▶ [TASK REQUIREMENTS]:
In the listing below, find every line with the string "weighted" and pull it out.

GIVEN ENTRIES Block Start

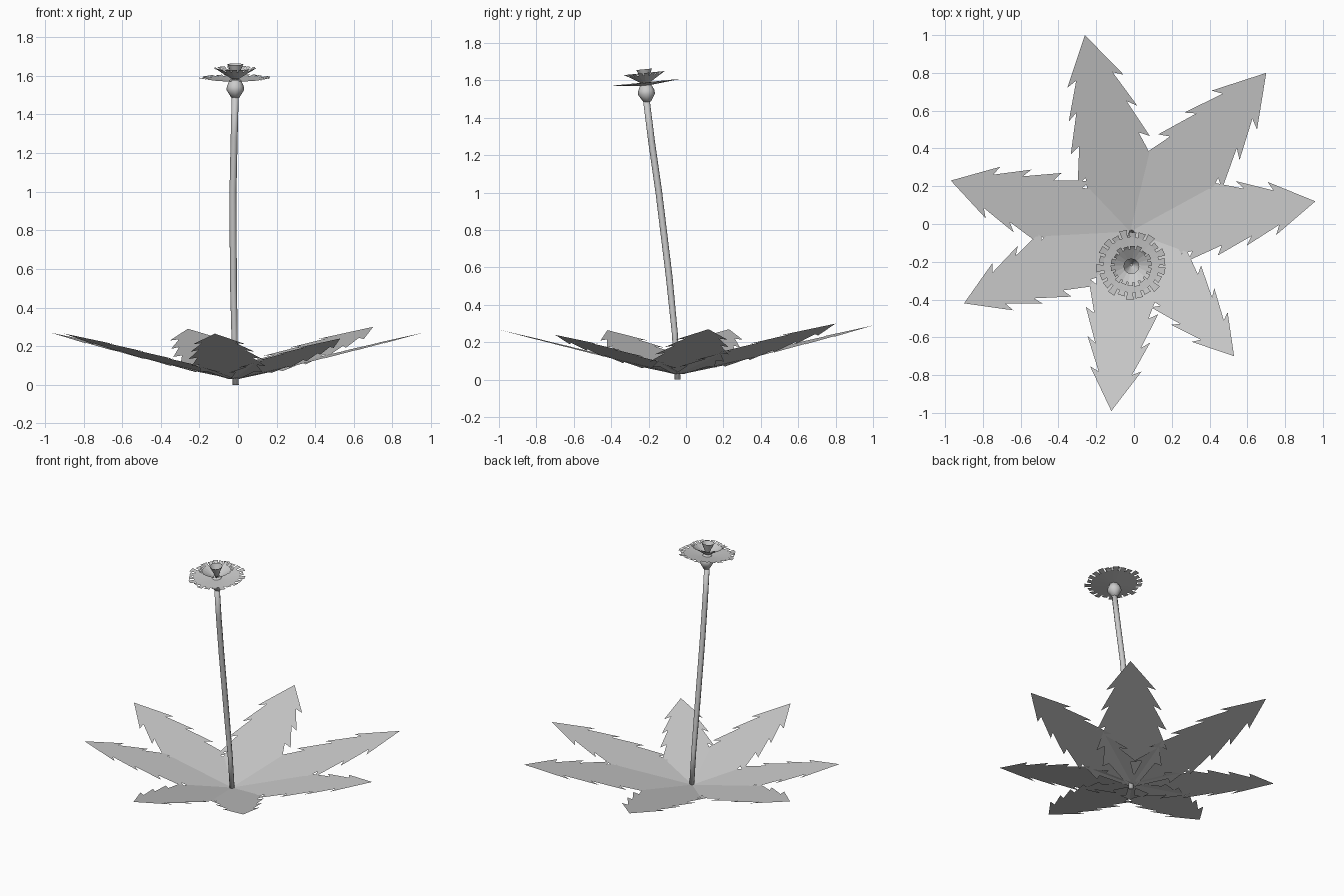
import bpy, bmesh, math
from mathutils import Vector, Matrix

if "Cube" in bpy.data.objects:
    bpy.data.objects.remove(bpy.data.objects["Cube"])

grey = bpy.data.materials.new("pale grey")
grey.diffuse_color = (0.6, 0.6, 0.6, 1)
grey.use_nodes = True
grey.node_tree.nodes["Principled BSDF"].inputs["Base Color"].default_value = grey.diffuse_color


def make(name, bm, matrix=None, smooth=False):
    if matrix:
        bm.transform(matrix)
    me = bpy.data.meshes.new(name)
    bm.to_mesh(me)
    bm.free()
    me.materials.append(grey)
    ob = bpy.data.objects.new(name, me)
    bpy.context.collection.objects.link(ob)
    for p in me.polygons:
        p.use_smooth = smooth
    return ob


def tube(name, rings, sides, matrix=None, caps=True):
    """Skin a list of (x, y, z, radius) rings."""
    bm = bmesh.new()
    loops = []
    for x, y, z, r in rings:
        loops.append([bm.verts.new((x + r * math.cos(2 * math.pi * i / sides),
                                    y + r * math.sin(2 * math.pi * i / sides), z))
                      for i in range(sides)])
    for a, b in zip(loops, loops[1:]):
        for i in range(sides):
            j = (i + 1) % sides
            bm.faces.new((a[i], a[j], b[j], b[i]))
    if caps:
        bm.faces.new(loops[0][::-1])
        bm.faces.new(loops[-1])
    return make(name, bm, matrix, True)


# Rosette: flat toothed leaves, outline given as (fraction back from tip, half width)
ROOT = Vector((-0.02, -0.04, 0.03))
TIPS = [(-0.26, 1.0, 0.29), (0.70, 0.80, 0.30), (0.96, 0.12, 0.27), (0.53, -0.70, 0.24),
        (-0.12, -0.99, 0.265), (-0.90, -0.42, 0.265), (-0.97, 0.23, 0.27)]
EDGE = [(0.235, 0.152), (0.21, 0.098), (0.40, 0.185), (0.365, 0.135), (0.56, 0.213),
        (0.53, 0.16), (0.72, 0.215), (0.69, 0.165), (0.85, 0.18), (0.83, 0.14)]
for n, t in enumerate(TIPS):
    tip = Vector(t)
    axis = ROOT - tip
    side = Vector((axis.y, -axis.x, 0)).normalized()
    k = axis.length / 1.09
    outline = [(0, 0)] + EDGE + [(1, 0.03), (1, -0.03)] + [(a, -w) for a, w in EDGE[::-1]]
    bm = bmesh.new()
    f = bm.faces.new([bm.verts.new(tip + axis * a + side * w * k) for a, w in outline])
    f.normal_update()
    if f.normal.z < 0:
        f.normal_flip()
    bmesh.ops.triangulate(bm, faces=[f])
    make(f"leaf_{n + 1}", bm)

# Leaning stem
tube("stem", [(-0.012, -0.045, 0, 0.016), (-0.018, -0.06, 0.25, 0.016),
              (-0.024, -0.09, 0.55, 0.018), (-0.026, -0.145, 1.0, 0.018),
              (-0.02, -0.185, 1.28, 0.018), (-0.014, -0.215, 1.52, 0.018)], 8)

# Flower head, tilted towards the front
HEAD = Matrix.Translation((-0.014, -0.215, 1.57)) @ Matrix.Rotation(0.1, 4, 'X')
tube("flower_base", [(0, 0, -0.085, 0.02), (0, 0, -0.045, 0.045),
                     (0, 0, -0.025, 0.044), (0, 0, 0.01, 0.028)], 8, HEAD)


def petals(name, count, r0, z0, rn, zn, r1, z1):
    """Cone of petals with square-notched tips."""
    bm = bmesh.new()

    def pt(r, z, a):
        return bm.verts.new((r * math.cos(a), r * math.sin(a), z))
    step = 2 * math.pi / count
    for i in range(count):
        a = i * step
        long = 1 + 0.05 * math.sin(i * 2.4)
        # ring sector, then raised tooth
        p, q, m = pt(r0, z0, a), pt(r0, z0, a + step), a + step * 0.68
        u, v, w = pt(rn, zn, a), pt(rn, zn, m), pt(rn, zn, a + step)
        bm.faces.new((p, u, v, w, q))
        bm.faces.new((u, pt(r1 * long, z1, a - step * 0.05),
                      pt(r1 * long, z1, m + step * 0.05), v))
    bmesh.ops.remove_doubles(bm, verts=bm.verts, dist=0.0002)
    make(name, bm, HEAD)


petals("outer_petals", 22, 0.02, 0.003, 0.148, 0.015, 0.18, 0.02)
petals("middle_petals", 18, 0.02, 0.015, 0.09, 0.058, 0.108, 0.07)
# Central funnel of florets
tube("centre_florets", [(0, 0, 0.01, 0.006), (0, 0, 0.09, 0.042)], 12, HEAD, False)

GIVEN ENTRIES Block End
GIVEN ENTRIES Block Start

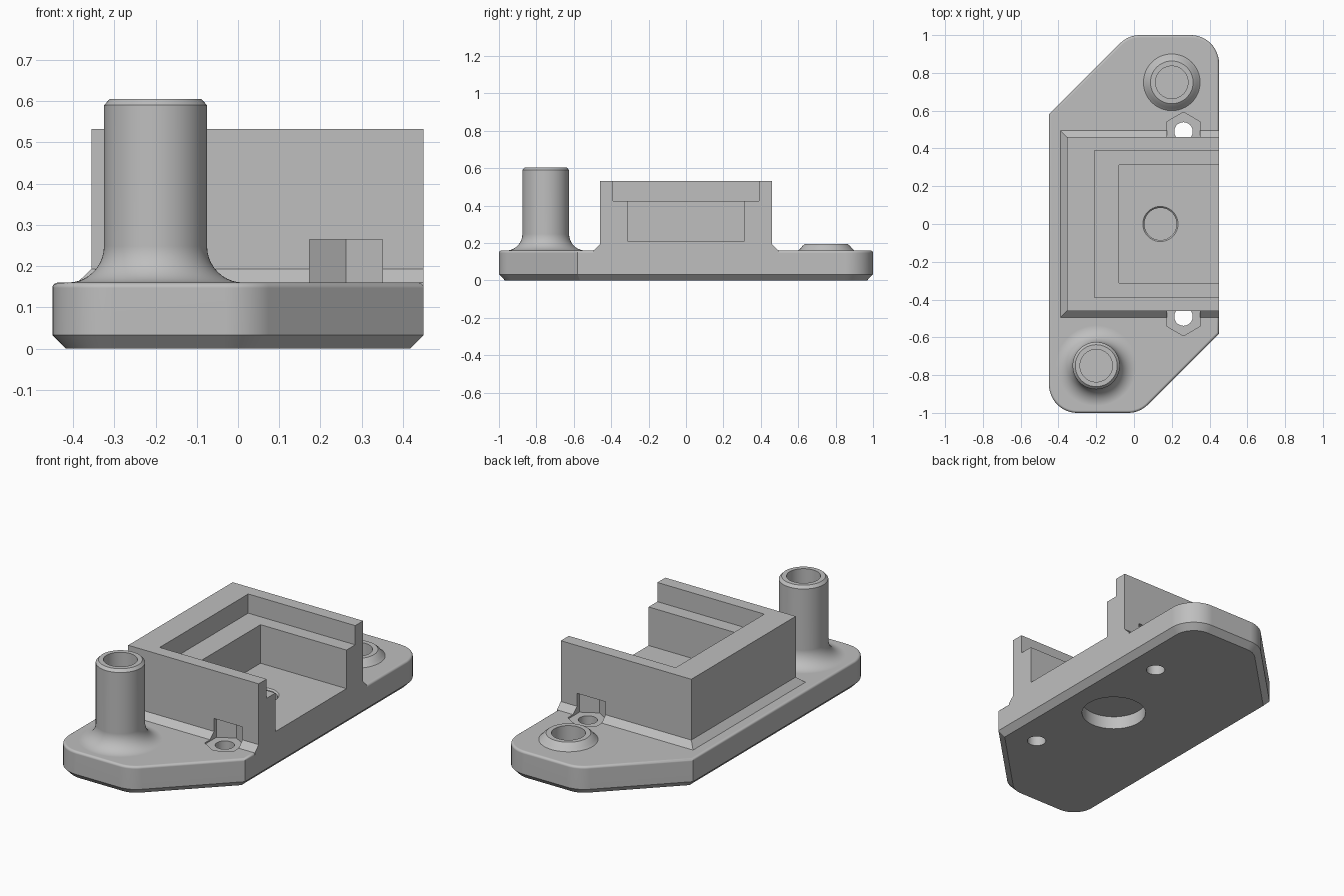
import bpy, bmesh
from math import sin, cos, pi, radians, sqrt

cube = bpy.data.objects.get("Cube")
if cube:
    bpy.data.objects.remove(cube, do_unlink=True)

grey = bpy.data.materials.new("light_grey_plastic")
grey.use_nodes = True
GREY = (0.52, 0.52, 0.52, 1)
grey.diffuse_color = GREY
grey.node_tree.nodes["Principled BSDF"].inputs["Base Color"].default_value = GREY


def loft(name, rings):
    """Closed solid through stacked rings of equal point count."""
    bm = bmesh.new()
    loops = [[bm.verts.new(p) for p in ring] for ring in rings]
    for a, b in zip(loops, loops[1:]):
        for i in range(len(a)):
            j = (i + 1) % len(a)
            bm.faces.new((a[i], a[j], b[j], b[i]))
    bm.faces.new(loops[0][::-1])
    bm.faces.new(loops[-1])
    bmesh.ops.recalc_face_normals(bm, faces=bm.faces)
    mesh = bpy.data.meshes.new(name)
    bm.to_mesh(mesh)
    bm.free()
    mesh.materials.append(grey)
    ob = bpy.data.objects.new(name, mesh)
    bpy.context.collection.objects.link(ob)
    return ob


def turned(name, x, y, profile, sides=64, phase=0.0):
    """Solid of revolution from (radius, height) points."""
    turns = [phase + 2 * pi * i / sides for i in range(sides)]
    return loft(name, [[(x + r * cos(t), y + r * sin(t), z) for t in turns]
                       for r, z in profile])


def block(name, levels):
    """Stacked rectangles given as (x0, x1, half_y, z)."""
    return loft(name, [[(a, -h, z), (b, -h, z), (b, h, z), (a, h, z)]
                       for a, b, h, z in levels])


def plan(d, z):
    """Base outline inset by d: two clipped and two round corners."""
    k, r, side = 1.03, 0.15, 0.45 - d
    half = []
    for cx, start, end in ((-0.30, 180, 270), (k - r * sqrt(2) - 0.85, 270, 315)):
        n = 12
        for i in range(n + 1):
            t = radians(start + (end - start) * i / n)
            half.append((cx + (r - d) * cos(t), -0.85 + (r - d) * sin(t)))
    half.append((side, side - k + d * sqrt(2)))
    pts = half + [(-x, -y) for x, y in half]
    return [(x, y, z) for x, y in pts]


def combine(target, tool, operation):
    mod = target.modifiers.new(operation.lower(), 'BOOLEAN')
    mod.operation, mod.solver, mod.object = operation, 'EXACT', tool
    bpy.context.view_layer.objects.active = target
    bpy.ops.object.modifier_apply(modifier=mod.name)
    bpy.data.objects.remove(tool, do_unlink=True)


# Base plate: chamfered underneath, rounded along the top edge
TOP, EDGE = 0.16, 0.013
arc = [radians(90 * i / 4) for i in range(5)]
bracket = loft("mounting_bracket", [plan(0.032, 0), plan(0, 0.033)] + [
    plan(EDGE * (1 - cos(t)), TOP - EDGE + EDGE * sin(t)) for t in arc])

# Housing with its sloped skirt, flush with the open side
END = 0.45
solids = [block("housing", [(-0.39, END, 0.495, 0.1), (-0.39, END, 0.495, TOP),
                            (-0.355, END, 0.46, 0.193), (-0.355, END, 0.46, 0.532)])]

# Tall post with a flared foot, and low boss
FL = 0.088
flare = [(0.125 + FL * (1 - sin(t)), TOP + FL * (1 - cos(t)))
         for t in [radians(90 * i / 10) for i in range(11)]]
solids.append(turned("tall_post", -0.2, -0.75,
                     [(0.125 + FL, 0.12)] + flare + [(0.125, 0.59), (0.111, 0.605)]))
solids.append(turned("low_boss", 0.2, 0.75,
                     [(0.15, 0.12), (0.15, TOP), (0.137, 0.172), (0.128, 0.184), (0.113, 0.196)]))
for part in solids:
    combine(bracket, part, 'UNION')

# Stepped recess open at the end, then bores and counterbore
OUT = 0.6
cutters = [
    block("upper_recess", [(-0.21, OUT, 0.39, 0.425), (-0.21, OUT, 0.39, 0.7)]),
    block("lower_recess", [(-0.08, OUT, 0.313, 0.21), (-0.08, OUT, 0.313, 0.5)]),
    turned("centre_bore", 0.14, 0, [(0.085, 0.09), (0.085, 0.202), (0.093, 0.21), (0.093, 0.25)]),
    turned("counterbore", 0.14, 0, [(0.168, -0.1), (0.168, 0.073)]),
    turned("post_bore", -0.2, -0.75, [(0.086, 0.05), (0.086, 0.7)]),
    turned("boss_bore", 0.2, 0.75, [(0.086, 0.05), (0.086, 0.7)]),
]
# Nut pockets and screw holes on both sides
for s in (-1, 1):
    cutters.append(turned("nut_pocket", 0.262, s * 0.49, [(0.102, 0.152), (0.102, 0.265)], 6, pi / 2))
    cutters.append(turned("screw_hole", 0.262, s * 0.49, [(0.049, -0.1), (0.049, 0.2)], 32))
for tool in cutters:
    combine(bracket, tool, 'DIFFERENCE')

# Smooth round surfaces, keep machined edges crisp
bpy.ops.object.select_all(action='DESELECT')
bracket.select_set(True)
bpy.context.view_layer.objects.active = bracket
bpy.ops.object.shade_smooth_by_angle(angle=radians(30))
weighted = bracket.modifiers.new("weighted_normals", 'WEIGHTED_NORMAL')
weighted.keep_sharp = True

GIVEN ENTRIES Block End
GIVEN ENTRIES Block Start

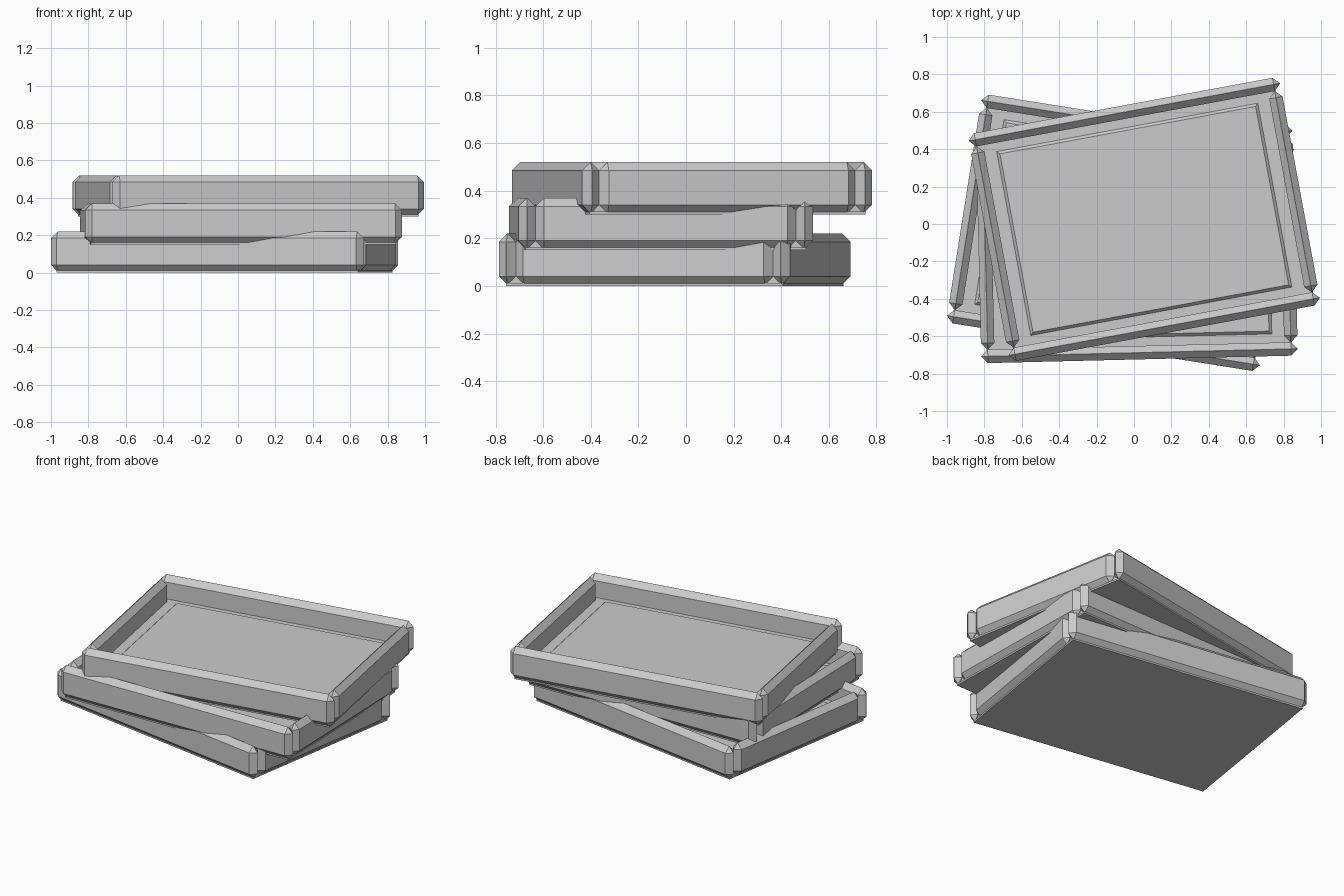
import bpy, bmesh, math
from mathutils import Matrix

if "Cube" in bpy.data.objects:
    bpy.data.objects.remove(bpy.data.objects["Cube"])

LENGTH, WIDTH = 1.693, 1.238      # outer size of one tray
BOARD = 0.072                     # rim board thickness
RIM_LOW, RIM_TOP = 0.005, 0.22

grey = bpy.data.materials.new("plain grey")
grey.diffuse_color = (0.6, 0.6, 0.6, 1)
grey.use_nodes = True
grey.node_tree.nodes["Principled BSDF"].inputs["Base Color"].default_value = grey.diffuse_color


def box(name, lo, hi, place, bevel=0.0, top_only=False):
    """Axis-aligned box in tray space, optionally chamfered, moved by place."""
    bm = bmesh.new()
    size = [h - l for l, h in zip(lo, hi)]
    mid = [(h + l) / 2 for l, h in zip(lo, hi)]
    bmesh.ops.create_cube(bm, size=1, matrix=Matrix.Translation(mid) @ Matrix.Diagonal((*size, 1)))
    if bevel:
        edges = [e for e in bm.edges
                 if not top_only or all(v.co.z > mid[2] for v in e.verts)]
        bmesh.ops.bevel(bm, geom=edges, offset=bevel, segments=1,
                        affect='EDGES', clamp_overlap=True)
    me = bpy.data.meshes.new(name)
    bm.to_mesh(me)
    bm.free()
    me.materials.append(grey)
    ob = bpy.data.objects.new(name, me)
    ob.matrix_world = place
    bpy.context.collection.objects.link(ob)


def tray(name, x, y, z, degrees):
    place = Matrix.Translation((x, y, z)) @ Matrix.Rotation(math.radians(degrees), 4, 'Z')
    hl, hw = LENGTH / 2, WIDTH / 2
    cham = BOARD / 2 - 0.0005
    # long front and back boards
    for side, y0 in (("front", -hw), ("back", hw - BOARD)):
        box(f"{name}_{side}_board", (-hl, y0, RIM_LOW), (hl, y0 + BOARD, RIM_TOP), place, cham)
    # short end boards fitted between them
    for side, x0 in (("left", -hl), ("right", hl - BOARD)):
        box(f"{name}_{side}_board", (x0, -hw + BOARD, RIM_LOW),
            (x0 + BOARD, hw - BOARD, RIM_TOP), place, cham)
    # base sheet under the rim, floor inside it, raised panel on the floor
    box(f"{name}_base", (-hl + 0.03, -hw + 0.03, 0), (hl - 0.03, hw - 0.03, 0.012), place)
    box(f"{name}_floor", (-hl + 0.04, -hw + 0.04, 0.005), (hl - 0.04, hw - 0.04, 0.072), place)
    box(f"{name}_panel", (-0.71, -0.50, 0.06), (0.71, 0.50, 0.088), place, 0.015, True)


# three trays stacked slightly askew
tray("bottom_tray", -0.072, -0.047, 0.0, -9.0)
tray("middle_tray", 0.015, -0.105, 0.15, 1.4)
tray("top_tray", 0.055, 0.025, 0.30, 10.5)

GIVEN ENTRIES Block End

▶ [TASK SOLUTION]:
weighted = bracket.modifiers.new("weighted_normals", 'WEIGHTED_NORMAL')
weighted.keep_sharp = True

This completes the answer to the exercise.